There are lots of disturbing things about Mitt Romney, from the unconscionable manner in which he built a great fortune to his abject refusal to unveil any more details about his proposed programs than he is about his tax returns.
It has nothing to do with his outlandish – distasteful – comments about the attacks on the US embassies in Libya and Egypt, although these are part of it.
It also goes far beyond his telling a group of struggling middle class, working Americans afraid of losing their jobs that he is unemployed, and saying to another group that he loves NASCAR because his rich friends own race cars. It is remarking to a third group that “corporations are people, my friend” with “my friend” sounding deliberately smarmy and condescending, and even though no entity, living or inorganic, with “Inc.” at the end of its name has given birth, sat beaming through a daughter’s piano recital, grimaced in silent, parental pain during a Little League game as their son dropped a fly ball, felt the disappointment of not being hired for a desperately needed job, or sat at a parent’s bedside as they slipped into death.

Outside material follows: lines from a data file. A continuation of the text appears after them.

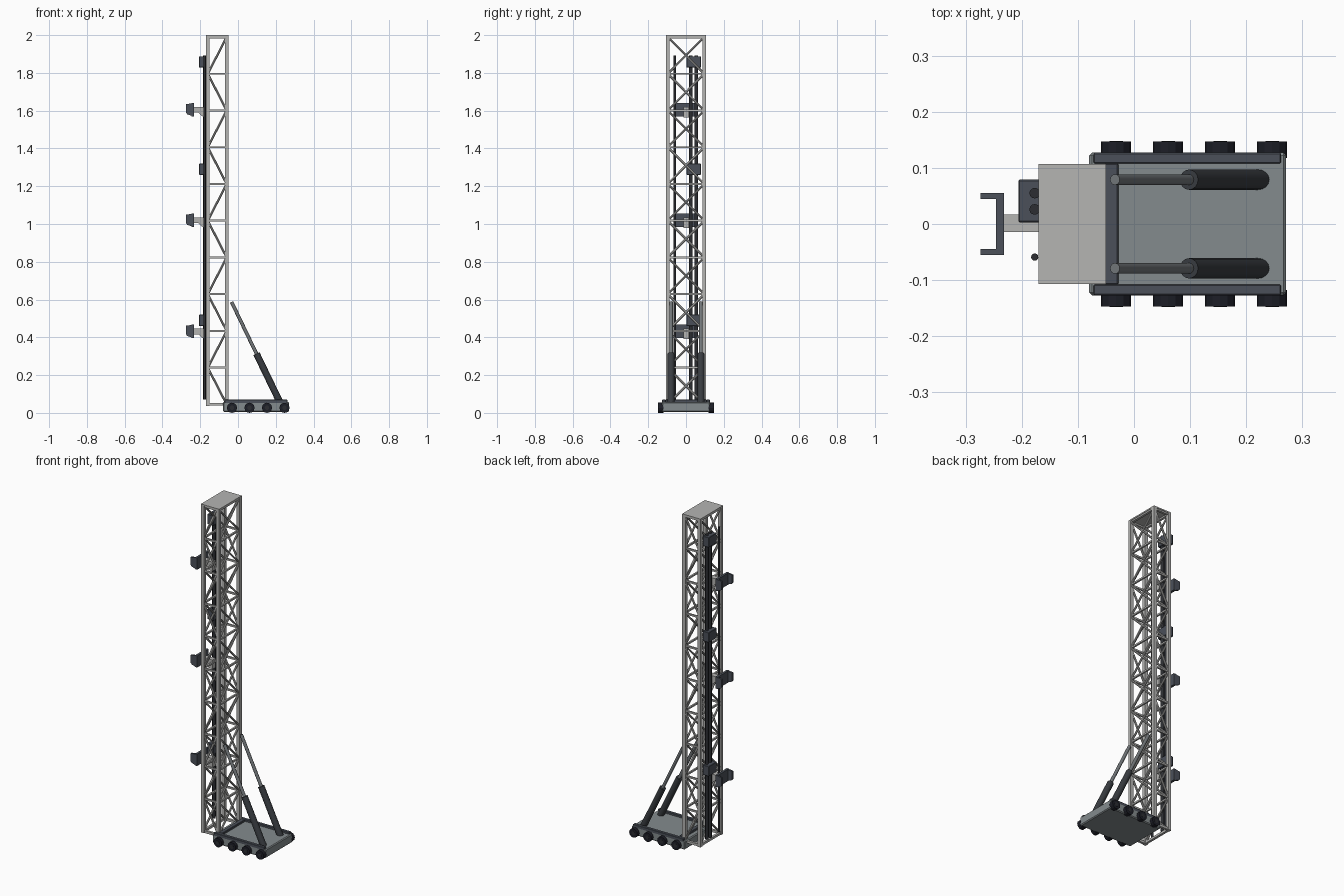
import bpy, bmesh, math
from mathutils import Vector, Matrix

if "Cube" in bpy.data.objects:
    bpy.data.objects.remove(bpy.data.objects["Cube"])


def material(name, r, g, b):
    m = bpy.data.materials.new(name)
    m.diffuse_color = (r, g, b, 1)
    m.use_nodes = True
    m.node_tree.nodes["Principled BSDF"].inputs["Base Color"].default_value = m.diffuse_color
    return m


MAST = material("light grey steel", 0.46, 0.46, 0.45)
DECK = material("deck grey", 0.23, 0.26, 0.27)
SLATE = material("slate frame", 0.07, 0.08, 0.10)
BARREL = material("dark barrel", 0.04, 0.045, 0.052)
ROD = material("piston grey", 0.17, 0.185, 0.195)
TYRE = material("wheel black", 0.012, 0.013, 0.02)
RAIL = material("rail black", 0.025, 0.027, 0.032)


def finish(name, bm, mat, bevel=0.0, smooth=False):
    bmesh.ops.recalc_face_normals(bm, faces=bm.faces)
    me = bpy.data.meshes.new(name)
    bm.to_mesh(me)
    bm.free()
    me.materials.append(mat)
    ob = bpy.data.objects.new(name, me)
    bpy.context.collection.objects.link(ob)
    if bevel:
        b = ob.modifiers.new("bevel", 'BEVEL')
        b.width, b.segments = bevel, 1
    if smooth:
        bpy.context.view_layer.objects.active = ob
        ob.select_set(True)
        bpy.ops.object.shade_smooth_by_angle(angle=math.radians(40))
        ob.select_set(False)
    return ob


def add_box(bm, x0, x1, y0, y1, z0, z1):
    m = Matrix.Translation(((x0 + x1) / 2, (y0 + y1) / 2, (z0 + z1) / 2))
    bmesh.ops.create_cube(bm, size=1, matrix=m @ Matrix.Diagonal((x1 - x0, y1 - y0, z1 - z0, 1)))


def box(name, mat, *dims, bevel=0.0):
    bm = bmesh.new()
    add_box(bm, *dims)
    return finish(name, bm, mat, bevel)


def add_tube(bm, a, b, r, sides=8):
    a, b = Vector(a), Vector(b)
    d = b - a
    m = Matrix.Translation((a + b) / 2) @ d.to_track_quat('Z', 'Y').to_matrix().to_4x4()
    bmesh.ops.create_cone(bm, cap_ends=True, segments=sides, radius1=r, radius2=r,
                          depth=d.length, matrix=m)


def tube(name, mat, a, b, r, sides=16, smooth=True):
    bm = bmesh.new()
    add_tube(bm, a, b, r, sides)
    return finish(name, bm, mat, smooth=smooth)


def prism(name, mat, xz, y0, y1):
    bm = bmesh.new()
    f = bm.faces.new([bm.verts.new((x, y0, z)) for x, z in xz])
    ext = bmesh.ops.extrude_face_region(bm, geom=[f])
    bmesh.ops.translate(bm, vec=(0, y1 - y0, 0),
                        verts=[v for v in ext['geom'] if isinstance(v, bmesh.types.BMVert)])
    return finish(name, bm, mat)


# Mast: four corner posts
X0, X1, Y, Z0, Z1, P = -0.17, -0.05, 0.107, 0.037, 2.0, 0.02
bm = bmesh.new()
for x in (X0, X1 - P):
    for y in (-Y, Y - P):
        add_box(bm, x, x + P, y, y + P, Z0, Z1 - 0.004)
finish("mast_posts", bm, MAST)
box("mast_top_plate", MAST, X0, X1, -Y, Y, Z1 - 0.008, Z1)

# Mast lattice: ten bays, single zigzag on the sides, crosses front and back
BAYS = 10
levels = [0.045 + i * (1.99 - 0.045) / BAYS for i in range(BAYS + 1)]
xa, xb, ye = X0 + P / 2, X1 - P / 2, Y - P / 2
bars, diag = bmesh.new(), bmesh.new()
for i, z in enumerate(levels):
    h = 0.007 if i in (0, BAYS) else 0.005
    for y in (-ye, ye):
        add_box(bars, xa, xb, y - h, y + h, z - h, z + h)
    for x in (xa, xb):
        add_box(bars, x - h, x + h, -ye, ye, z - h, z + h)
    if i < BAYS:
        zt = levels[i + 1]
        lo, hi = (xa, xb) if i % 2 else (xb, xa)
        for y in (-ye, ye):
            add_tube(diag, (lo, y, z), (hi, y, zt), 0.006)
        for x in (xa, xb):
            for s in (-1, 1):
                add_tube(diag, (x, -s * ye, z), (x, s * ye, zt), 0.006)
finish("mast_crossbars", bars, MAST)
finish("mast_diagonals", diag, MAST, smooth=True)

# Base deck with side rails and cross beam
box("base_body", DECK, -0.08, 0.271, -0.127, 0.127, 0.006, 0.058, bevel=0.005)
for n, s in (("front", -1), ("back", 1)):
    y0, y1 = sorted((s * 0.108, s * 0.127))
    box(n + "_side_rail", SLATE, -0.072, 0.262, y0, y1, 0.05, 0.07, bevel=0.002)
box("cross_beam", SLATE, -0.052, -0.028, -0.108, 0.108, 0.045, 0.07, bevel=0.002)

# Wheels
for s in (-1, 1):
    for i in range(4):
        x = -0.032 + i * 0.0927
        tube("wheel", TYRE, (x, s * 0.118, 0.027), (x, s * 0.147, 0.027), 0.027, 12, False)
        tube("wheel_hub", RAIL, (x, s * 0.14, 0.027), (x, s * 0.148, 0.027), 0.012, 12, False)

# Hydraulic struts
for s in (-1, 1):
    y = s * 0.079
    tube("strut_barrel", BARREL, (0.225, y, 0.05), (0.098, y, 0.313), 0.018)
    tube("strut_piston", ROD, (0.11, y, 0.288), (-0.034, y, 0.587), 0.0095)

# Vertical pipes and their brackets on the back of the mast
for name, y, r in (("pipe_a", 0.055, 0.0095), ("pipe_b", 0.026, 0.0095), ("cable_pipe", -0.059, 0.0065)):
    tube(name, RAIL, (-0.177, y, 0.07), (-0.177, y, 1.892), r, 12)
for z in (1.858, 1.29, 0.49):
    box("pipe_bracket", SLATE, -0.206, -0.165, 0.003, 0.079, z - 0.03, z + 0.03, bevel=0.002)

# Clamps: support arm, back plate and two prongs
for z in (1.605, 1.02, 0.432):
    prism("clamp_arm", MAST, [(-0.236, z + 0.014), (-0.16, z + 0.014), (-0.16, z - 0.042),
                              (-0.185, z - 0.038), (-0.21, z - 0.016), (-0.236, z - 0.016)], -0.014, 0.017)
    box("clamp_plate", SLATE, -0.246, -0.232, -0.055, 0.055, z - 0.035, z + 0.035)
    for y in (-0.055, 0.045):
        prism("clamp_prong", SLATE, [(-0.274, z + 0.03), (-0.24, z + 0.034), (-0.24, z - 0.034),
                                     (-0.268, z - 0.025), (-0.274, z - 0.018)], y, y + 0.01)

He annoys many people – especially me – with his smug arrogance, that congenital inability of his to relate to ordinary citizens and with his patronizing attitude that everyone else is beneath him for no reason other than his secret bank accounts in Switzerland are much larger than their account in the credit union at work.
Yet all throughout the campaign season, going back to the primaries in the dead of winter, something else, something much deeper, gnawed at me about Romney.
I finally put my finger on what it is about the Republican who would be president that is so bothersome: There is something fundamentally untouched about Willard “Mitt” Romney, something offensively virginal.
The few lines in his face that supporters might confuse for life experience are actually the lines of an overindulged child who has never been beaten and tear gassed by the police at a peaceful demonstration, or been locked away in a precinct house and denied the use of a toilet, and certainly not chained to the floor of a huge Air Force transport flying him hooded to a secret prison in a remote corner of a Caribbean island where the government providing the free flight hopes the world will forget about him.
“Overindulged child” puts Romney in perspective. He’s a man who never had to decide whether to pay the electric company or the rent, or balance whether buying a piece of fruit today means he might not have enough cash to refill a prescription next week. He has no idea what the word “struggle” means and he lets everyone else know it.
Romney gives off a kind of full-of-himself belief that being nimble and clever and lucky – very lucky, starting with the accident of birth that found him being swaddled by a talented father – transcends the reality of any sort of human suffering.
It is this remoteness from life that lets Romney shrug off as “boys will be boys” his bullying and torturing of a gay student at the cloistered prep school he attended.
It is the separation from life that allows Romney to talk about the dangers he faced in France where his cloistered life enabled him to escape the real dangers of Vietnam.
It is because his feet never quite touched the ground that enables Romney the candidate to assume an air of entitlement as he charters from one rally to another, telling outright lies to crowds of cheering supporters whose schools never taught them how to think critically.
Here’s the ultimate irony about Mitt Romney: While the howlers on the right – in streets and in the media – try to portray Pres. Obama as “the other,” someone not quite like us, the actual “other” is the GOP presidential candidate who has only a faint connection to what life in the United States is like for most of its population.
Follow Charley on Twitter @SuddenlyHomeles.